Major Asia markets rallied Friday, but still ended mostly lower, or flat, from last week's close. More accounting fraud scandals in the United States are sending investors to Asian shares, say analysts.

Bargain hunters stepped into the Hong Kong market Friday, helping it recover from midweek losses. The Hang Seng Index ended the week at 10,598, up seven points from last Friday's close.

Analysts say the gains in Asia were triggered by revelations that WorldCom, America's number two long-distance carrier, is mired in accounting fraud.

Economist Marc Faber expects the gains to continue. "There has been a major shift of money flow away from the U.S. to Asia, and I think this will continue. Whether we have a recession again in the U.S., which I think is very likely, the double-dip, or not, the Asian markets are bound to outperform the U.S.," Mr. Faber said.

In Tokyo, telecommunications, technology and automaker issues strengthened the market. The Nikkei average closed this Friday at 10,621, up 2.5 percent from last Friday. Electronics maker Sony jumped 5 percent, while NEC rose four percent. Analysts say Tokyo stocks mirrored new optimism in the U.S. market.

In Taipei, the Taiex ended at 5,153, down 5 percent from last Friday.

Seoul shares were up following Thursday's down day, finishing at 742. That closing was still more than four percent below last Friday's finish.

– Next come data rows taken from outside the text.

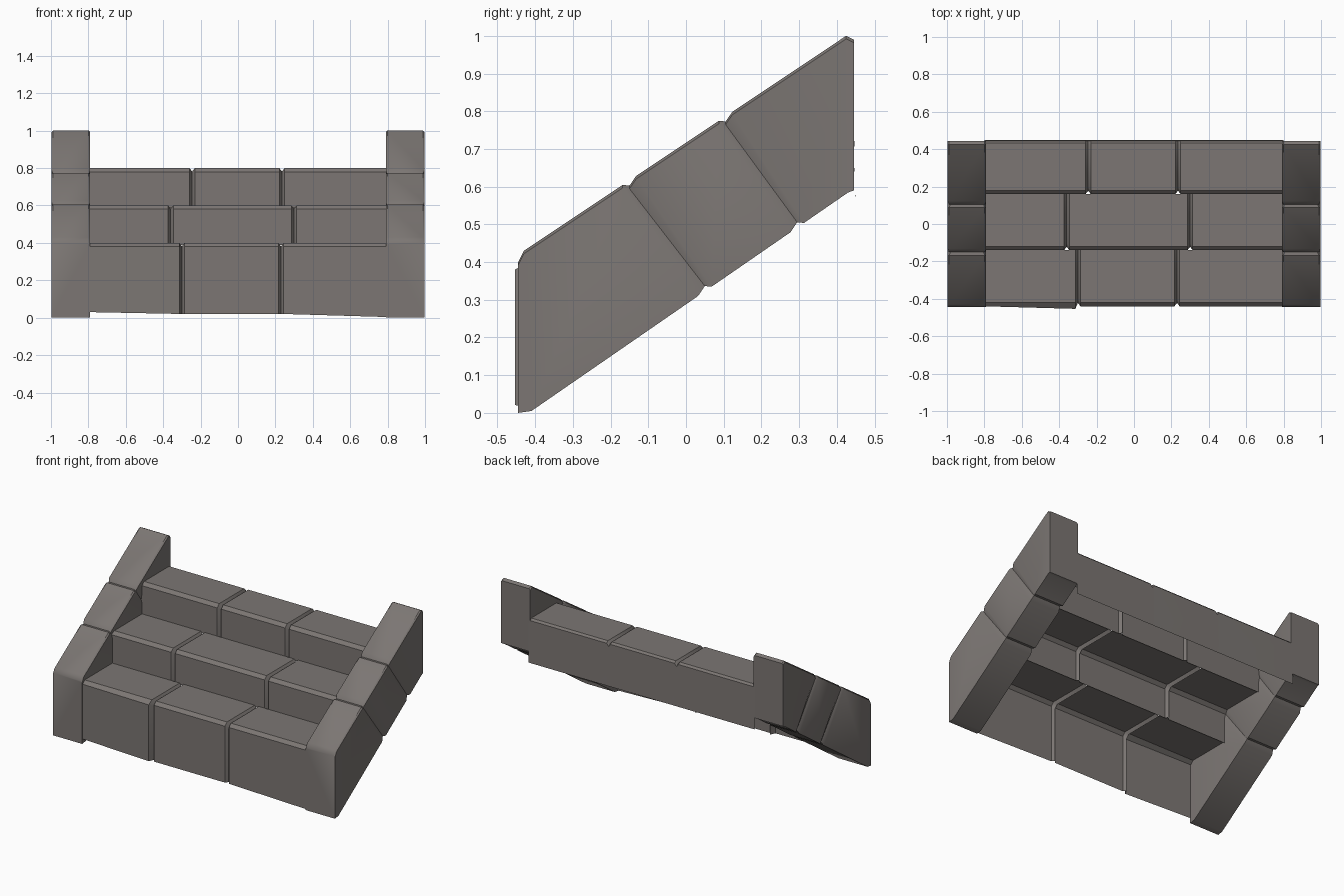
import bpy, bmesh

if "Cube" in bpy.data.objects:
    bpy.data.objects.remove(bpy.data.objects["Cube"])

stone = bpy.data.materials.new("warm grey stone")
stone.diffuse_color = (0.2, 0.182, 0.172, 1)
stone.use_nodes = True
stone.node_tree.nodes["Principled BSDF"].inputs["Base Color"].default_value = stone.diffuse_color


def loft(name, loops, closed):
    """Skin a row of matching loops; closed loops get end caps."""
    bm = bmesh.new()
    rows = [[bm.verts.new(p) for p in lp] for lp in loops]
    n = len(rows[0])
    for a, b in zip(rows, rows[1:]):
        for i in range(n if closed else n - 1):
            j = (i + 1) % n
            bm.faces.new((a[i], b[i], b[j], a[j]))
    if closed:
        bm.faces.new(rows[0])
        bm.faces.new(rows[-1])
        bmesh.ops.recalc_face_normals(bm, faces=bm.faces)
    me = bpy.data.meshes.new(name)
    bm.to_mesh(me)
    bm.free()
    me.materials.append(stone)
    ob = bpy.data.objects.new(name, me)
    bpy.context.collection.objects.link(ob)
    bpy.context.view_layer.objects.active = ob
    ob.select_set(True)
    bpy.ops.object.shade_smooth_by_angle(angle=0.6)
    ob.select_set(False)


# Steps: open-bottomed riser and tread strips, with cracks between blocks
def step(name, y0, y1, z, bottom, cracks, back=None, bulge=0.0):
    stations = [(-0.8, 0)]
    for c in cracks:
        stations += [(c - 0.014, 0), (c, 0.018), (c + 0.014, 0)]
    stations.append((0.8, 0))
    loops = []
    for x, d in stations:
        # left block leans forward slightly on the lowest step
        f = bulge * max(0, x + 0.8) / 0.5 if x < cracks[0] else 0
        zb = bottom(x)
        lp = [(x, y0 + d - f, zb), (x, y0 + d - f, z - 0.02 - d),
              (x, y0 + d + 0.02, z - d), (x, y1, z - d)]
        if back is not None:
            lp[-1] = (x, y1 - 0.012, z - d)
            lp += [(x, y1, z - 0.012 - d), (x, y1 + 0.005, back)]
        loops.append(lp)
    loft(name, loops, False)


step("lower_step", -0.44, -0.14, 0.40,
     lambda x: 0.02 - max(0, x - 0.25) * 0.03 + max(0, -x - 0.3) * 0.02,
     (-0.30, 0.23), bulge=0.014)
step("middle_step", -0.14, 0.16, 0.60, lambda x: 0.39, (-0.36, 0.30))
step("upper_step", 0.16, 0.445, 0.80, lambda x: 0.59, (-0.245, 0.235), back=0.52)


# Sloping side walls, each of three stone blocks
def top(y):
    return y, 0.43 + 0.667 * (y + 0.43)


def low(y):
    return y, 0.005 + 0.69 * (y + 0.41)


wall = [((-0.445, 0.40), (-0.445, 0.0), 0), (top(-0.43), low(-0.41), 0)]
for yt, yb in ((-0.15, 0.05), (0.105, 0.295)):
    wall += [(top(yt - 0.018), low(yb - 0.018), 0),
             (top(yt), low(yb), 0.014),
             (top(yt + 0.018), low(yb + 0.018), 0)]
wall += [(top(0.425), low(0.43), 0), ((0.445, 0.99), (0.445, 0.59), 0)]

for side, s in (("left", -1), ("right", 1)):
    loops = []
    for (yt, zt), (yb, zb), d in wall:
        xi, xo, e = 0.79 + d * 0.5, 0.997 - d * 0.6, 0.008
        loops.append([(s * xi, yb, zb + d), (s * xo, yb, zb + d),
                      (s * xo, yt, zt - e - d), (s * (xo - e), yt, zt - d),
                      (s * (xi + e), yt, zt - d), (s * xi, yt, zt - e - d)])
    loft(side + "_side_wall", loops, True)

Semi-conductor-related issues rallied for a second straight day, recovering some of Wednesday's heavy losses. Samsung Electronics, the world's biggest computer memory-chip maker, soared more than 5 percent.